Enough talk - let's walk the walk
By Chloe Angyal*
As ethnic tension boils over into violence in Kyrgyzstan this week, rumors have begun to surface on the ground that amid the rioting, shooting and chaos, Kyrgyz women are being raped. Whether or not the rumor is true, the situation is all too familiar. When violence breaks out, women and girls, already vulnerable, are often among the first casualties, and the violence is often systematic, designed to demoralize their communities.
Violence against women and girls is a huge, global problem. As obvious as this statement might seem, somehow we seem to forget that every day, in every corner of the globe, women and girls are subject to acts of violence and cruelty, from the horrific – such as acid attacks and rape as a weapon of war – to the benign, but still deeply harmful – like exclusion from education and lack of access to maternal healthcare.
Last weekend I was reminded of the scope of the problem, and of the need for the United States to make a serious commitment to solving it, as I sat listening to the many distinguished speakers at the No Violence Against Women Conference.

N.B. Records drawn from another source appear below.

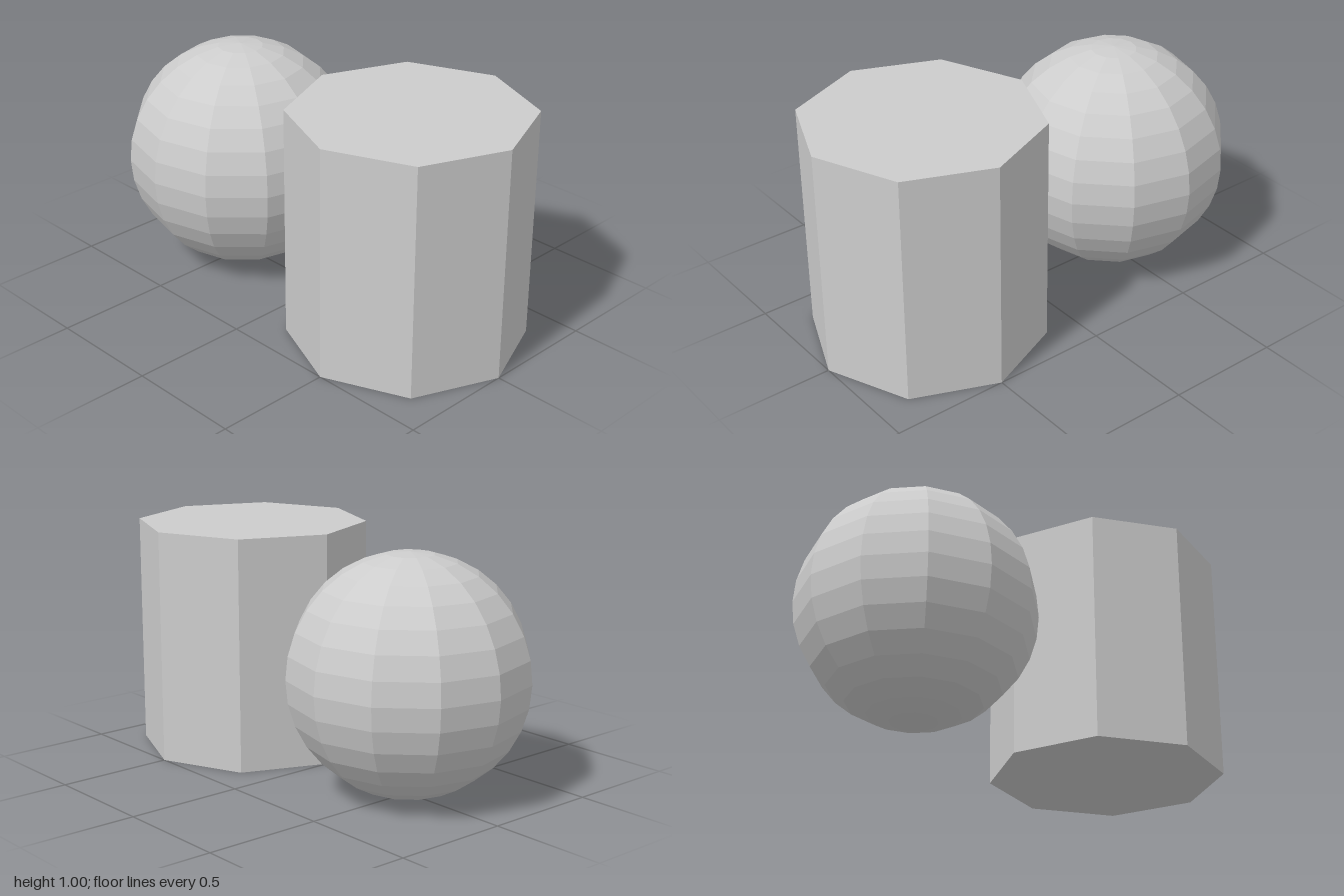
import * as THREE from 'three';

export function createModel() {
  const group = new THREE.Group();
  const grey = new THREE.MeshStandardMaterial({ color: 0xcccccc });
  grey.name = 'light grey';

  // Separate vertices per face give crisp facets
  const addPart = (name, geometry, x) => {
    const faceted = geometry.toNonIndexed();
    faceted.computeVertexNormals();
    const mesh = new THREE.Mesh(faceted, grey);
    mesh.name = name;
    mesh.position.set(x, 0.5, 0);
    group.add(mesh);
  };

  // Faceted ball, touching the prism at x = 0
  addPart('ball', new THREE.SphereGeometry(0.5, 12, 16), -0.5);
  // Eight-sided prism
  addPart('octagonalPrism', new THREE.CylinderGeometry(0.5, 0.5, 1, 8), 0.5);

  return group;
}
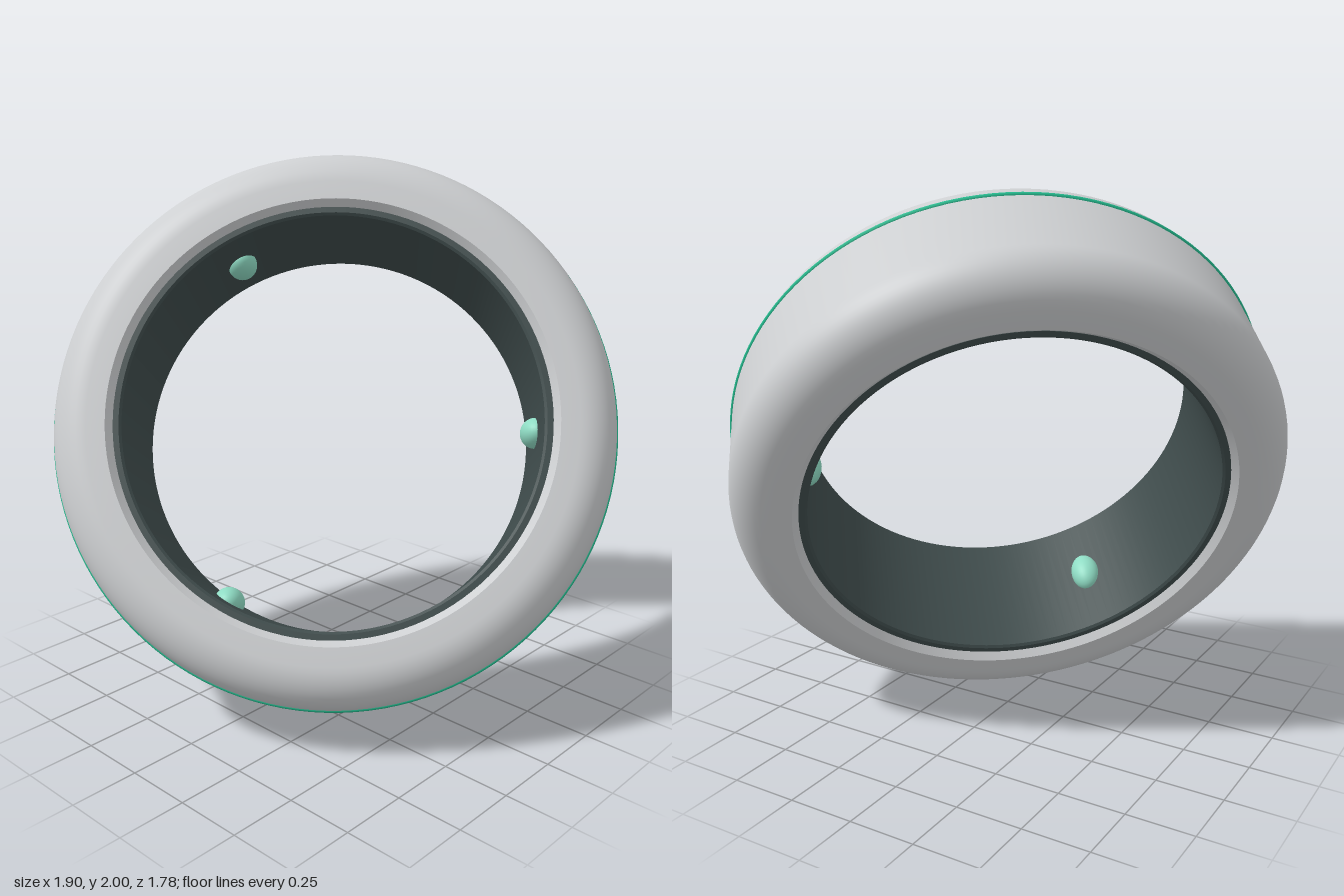
import * as THREE from 'three';
import { toCreasedNormals } from 'three/addons/utils/BufferGeometryUtils.js';

const mat = (name, color) => {
  const m = new THREE.MeshStandardMaterial({ color });
  m.name = name;
  return m;
};

export function createModel() {
  const silver = mat('silver', 0xcdcfd1);
  const charcoal = mat('charcoal', 0x3f4c4c);
  const green = mat('green', 0x25bd90);
  const mint = mat('mint', 0x8fdcc4);

  const model = new THREE.Group();
  model.name = 'ring';

  // The ring is built around z, then tilted as a whole
  const tilted = new THREE.Group();
  tilted.name = 'tiltedRing';
  tilted.rotation.set(-0.4625, 0.698, 0, 'YXZ');
  tilted.position.y = 1;
  model.add(tilted);

  const add = (name, geometry, material) => {
    const mesh = new THREE.Mesh(geometry, material);
    mesh.name = name;
    tilted.add(mesh);
    return mesh;
  };

  // Revolve a half profile of [radius, depth] points, mirrored front to back
  const revolve = (half) => {
    const back = half.map(([r, d]) => [r, -d]).reverse();
    const points = [...back, ...half].map(([r, d]) => new THREE.Vector2(r, d));
    const lathe = new THREE.LatheGeometry(points, 128).rotateX(Math.PI / 2);
    return toCreasedNormals(lathe, 0.4);
  };

  // Outer shell: rounded shoulders, flat faces, chamfered inner edges
  const outer = 1.018, corner = 0.15, halfWidth = 0.31;
  const shell = [];
  for (let i = 0; i <= 12; i++) {
    const a = (i / 12) * Math.PI / 2;
    shell.push([
      outer - corner + corner * Math.cos(a),
      halfWidth - corner + corner * Math.sin(a),
    ]);
  }
  shell.push([0.8, halfWidth], [0.775, 0.277]);
  add('outerShell', revolve(shell), silver);

  // Inner liner: end rims with a small bevel, and the inside wall
  const wall = new THREE.CylinderGeometry(0.748, 0.748, 0.55, 128, 1, true);
  wall.rotateX(Math.PI / 2);
  const liner = add('linerWall', wall, charcoal);
  liner.material.side = THREE.DoubleSide;
  const rim = [[0.778, 0.283], [0.757, 0.283], [0.748, 0.275]].map(([r, d]) => new THREE.Vector2(r, d));
  for (const side of [0, 1]) {
    const geometry = new THREE.LatheGeometry(rim, 128).rotateX(Math.PI / 2);
    add('linerRim', toCreasedNormals(geometry, 0.4), charcoal).rotation.y = side * Math.PI;
  }

  // Thin accent line at the front shoulder
  const accent = add('accentLine', new THREE.TorusGeometry(1.016, 0.009, 8, 128), green);
  accent.position.z = 0.16;

  // Three sensor domes, evenly spaced on the inside wall
  for (let i = 0; i < 3; i++) {
    const a = (i * Math.PI * 2) / 3;
    const dome = add('sensorDome', new THREE.SphereGeometry(1, 32, 20), mint);
    dome.scale.set(0.055, 0.057, 0.085);
    dome.position.set(0.748 * Math.cos(a), 0.748 * Math.sin(a), 0);
    dome.rotation.z = a;
  }

  return model;
}
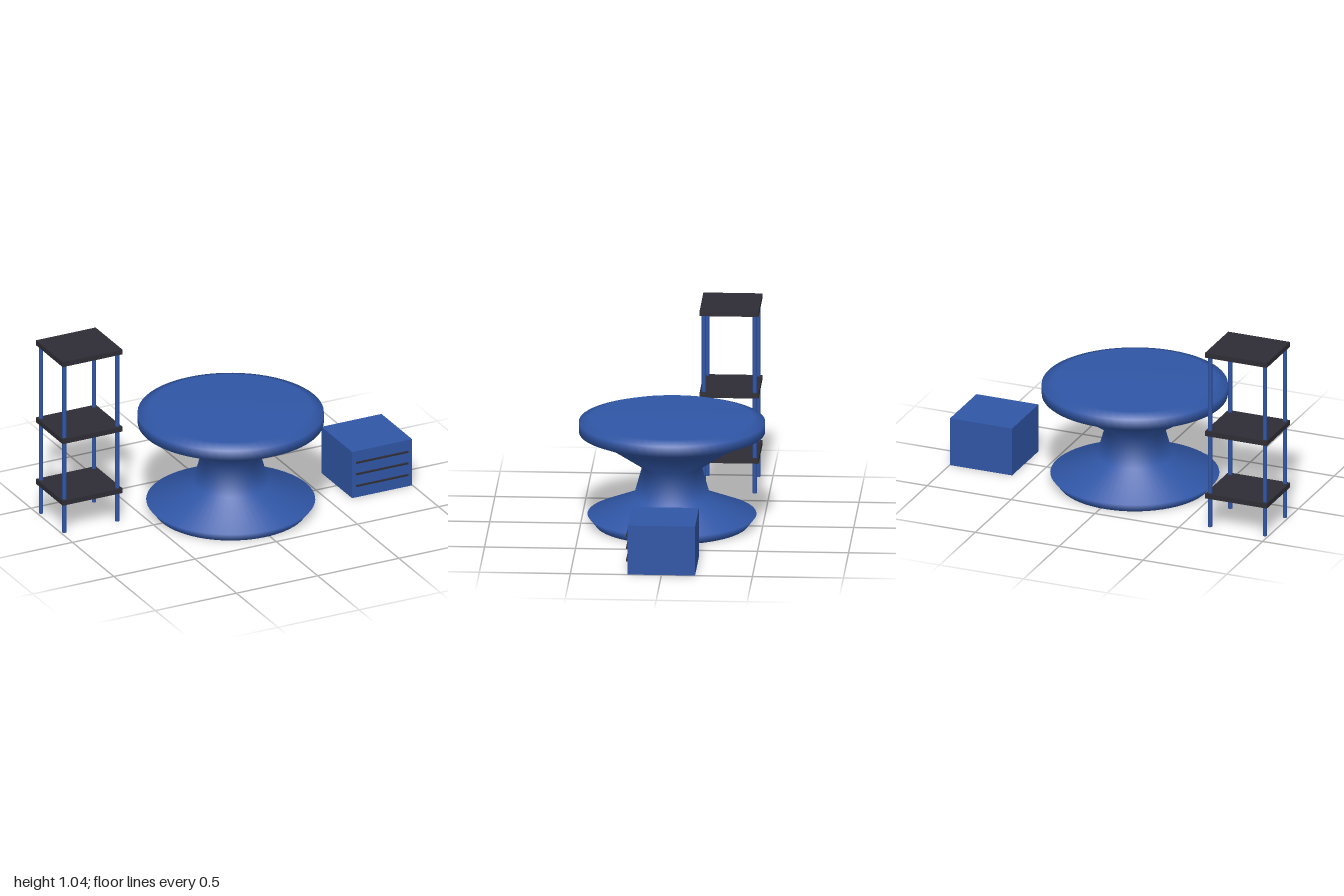
import * as THREE from 'three';

export function createModel() {
  const model = new THREE.Group();
  const blue = new THREE.MeshStandardMaterial({ color: 0x3056a6 });
  blue.name = 'blue';
  const charcoal = new THREE.MeshStandardMaterial({ color: 0x2e2d35 });
  charcoal.name = 'charcoal';

  const add = (parent, name, geometry, material, x, y, z) => {
    const mesh = new THREE.Mesh(geometry, material);
    mesh.name = name;
    mesh.position.set(x, y, z);
    parent.add(mesh);
  };
  const group = (name, x, z) => {
    const g = new THREE.Group();
    g.name = name;
    g.position.set(x, 0, z);
    model.add(g);
    return g;
  };

  // Round pedestal table, turned in one piece
  const profile = [
    [0, 0], [0.42, 0], [0.464, 0.056], [0.209, 0.163], [0.163, 0.327],
    [0.37, 0.466], [0.511, 0.524], [0.511, 0.583], [0.445, 0.604], [0, 0.604],
  ].map(([r, y]) => new THREE.Vector2(r, y));
  const table = group('table', -0.025, 0);
  add(table, 'pedestalTable', new THREE.LatheGeometry(profile, 64), blue, 0, 0, 0);

  // Tall shelf: four round posts and three boards
  const shelf = group('shelf', -0.816, -0.279);
  const post = new THREE.CylinderGeometry(0.0115, 0.0115, 1.012, 16);
  for (const sx of [-1, 1]) {
    for (const sz of [-1, 1]) add(shelf, 'shelfPost', post, blue, sx * 0.163, 0.506, sz * 0.14);
  }
  const board = new THREE.BoxGeometry(0.368, 0.029, 0.324);
  for (const y of [0.187, 0.559, 1.025]) add(shelf, 'shelfBoard', board, charcoal, 0, y, 0);

  // Low cabinet with three drawer slots on its front
  const cabinet = group('cabinet', 0.813, 0);
  add(cabinet, 'cabinetBody', new THREE.BoxGeometry(0.37, 0.279, 0.37), blue, 0, 0.1395, 0);
  const slot = new THREE.BoxGeometry(0.32, 0.008, 0.012);
  for (const y of [0.071, 0.142, 0.211]) add(cabinet, 'drawerSlot', slot, charcoal, -0.002, y, 0.19);

  return model;
}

The conference, hosted by Hunter College and organized by the National Council for Research on Women and the US National Committee of UNIFEM, brought together influential thinkers, activists and policymakers from around the world to discuss the pressing issue of violence against women.
As I sat listening to them, one message stood out loud and clear: The United States needs to prioritize the prevention of violence against women around the world, and it needs to include women’s voices when making policy to do so. Again and again, I heard stories about how US policy abroad has made violence against women more likely, or about how, despite our best efforts, our policies are not reaching the women and girls who so desperately need our help.
Zainab Salbi, Founder and CEO of Women for Women International, a woman who spends much of her time in disaster and warzones, spoke about the need to make policies that are tailored to the unique culture in which they will be implemented. In Iraq, where Salbi grew up and where Women for Women has crews on the ground, the US altered the system by which food rations were distributed. Before the US-led invasion, rations were distributed through stores, but under US policy, Iraqis must now go to the mosque to collect food. This has made access to food more difficult for women, who were civilians in the store, but second-class citizens in the mosque. “A mosque is not church,” Salbi said: what works in the US does not necessarily work abroad.
Another place where our policy is not performing as it should is Haiti, said Nancy Dorsinville, Senior Policy Advisor at the Office of the UN Special Envoy to Haiti, who spoke alongside Salbi. Since January 12th, when an earthquake reduced most of the already impoverished capital Port au Prince to rubble, US aid and aid workers have flooded Haiti, but have done little to curb the rampant violence against women, Dorsinville said. Sexual assault and rape have become widespread since January, she reported, and adolescent girls are particularly at risk. The practice of distributing food rations to men has led to a rise in transactional sex so noticeable that Dorsinville predicted a baby boom in September, nine months after the quake. Despite efforts to put more women aid workers on the ground, most aid workers are men, and Haitian women feel uncomfortable reporting sexual assaults and rapes to them. And even when they do, there is no system for documenting the crimes. In short, despite the sums of American money pouring into Haiti, systemic and structural violence against women continues, with no end in sight.
Finally, Joanne Sandler, Deputy Executive Director at UNIFEM, observed that simply sending aid workers and peacekeepers to violent areas around the world is not enough: we have to train those peacekeepers to identify and prevent violence against women and girls. When asked why there weren’t protecting women from sexual violence, Sandler said, peacekeepers responded, “because we weren’t ordered to do it.” In order to ensure women’s safety in warzones and disaster zones, the protection of women against rape and sexual violence must be added to the mandate of peacekeepers. Though cracking down on violence against women will require a change in attitude and vigilance on the ground, the effort must start at the top: peacekeepers won’t protect women from sexual violence unless they are “ordered to do it” by their superiors.
Violence against women is holding us all back: when women suffer, the world suffers. For too long, we have talked about the importance of preventing violence against women and girls, while taking very little action, or the wrong action, to change the situation. As Zainab Salbi said, “we have learned to talk the talk.” Now, it is time to walk the walk, to implement policies that include the voices of the women they will impact, and that are tailored to the unique needs of the places where they’ll be implemented.
If we ever want to end violence against women, we need to ensure that women’s perspectives are heard and their needs met. Women need to be at the planning table, and they need to be on the ground. In this, the US must lead partly by example. Salbi pointed to the irony of the United States encouraging those nations where we send aid to include more women: “When we send teams that are 50% women,” she said, “then we can preach gender equality.” There is work to be done, at home, and abroad, to end the horrific violence being perpetrated against women and girls all over the world every day. The time has come to act. Salbi concluded her comments by saying, “I don’t want to spend another twenty years of my life talking the talk.” Well, neither do I.
*Chloe Angyal is a writer and blogger from Sydney, Australia. She writes about gender issues at Feministing.com, and her work has been published in the Guardian UK and the Christian Science Monitor. She lives in New York City.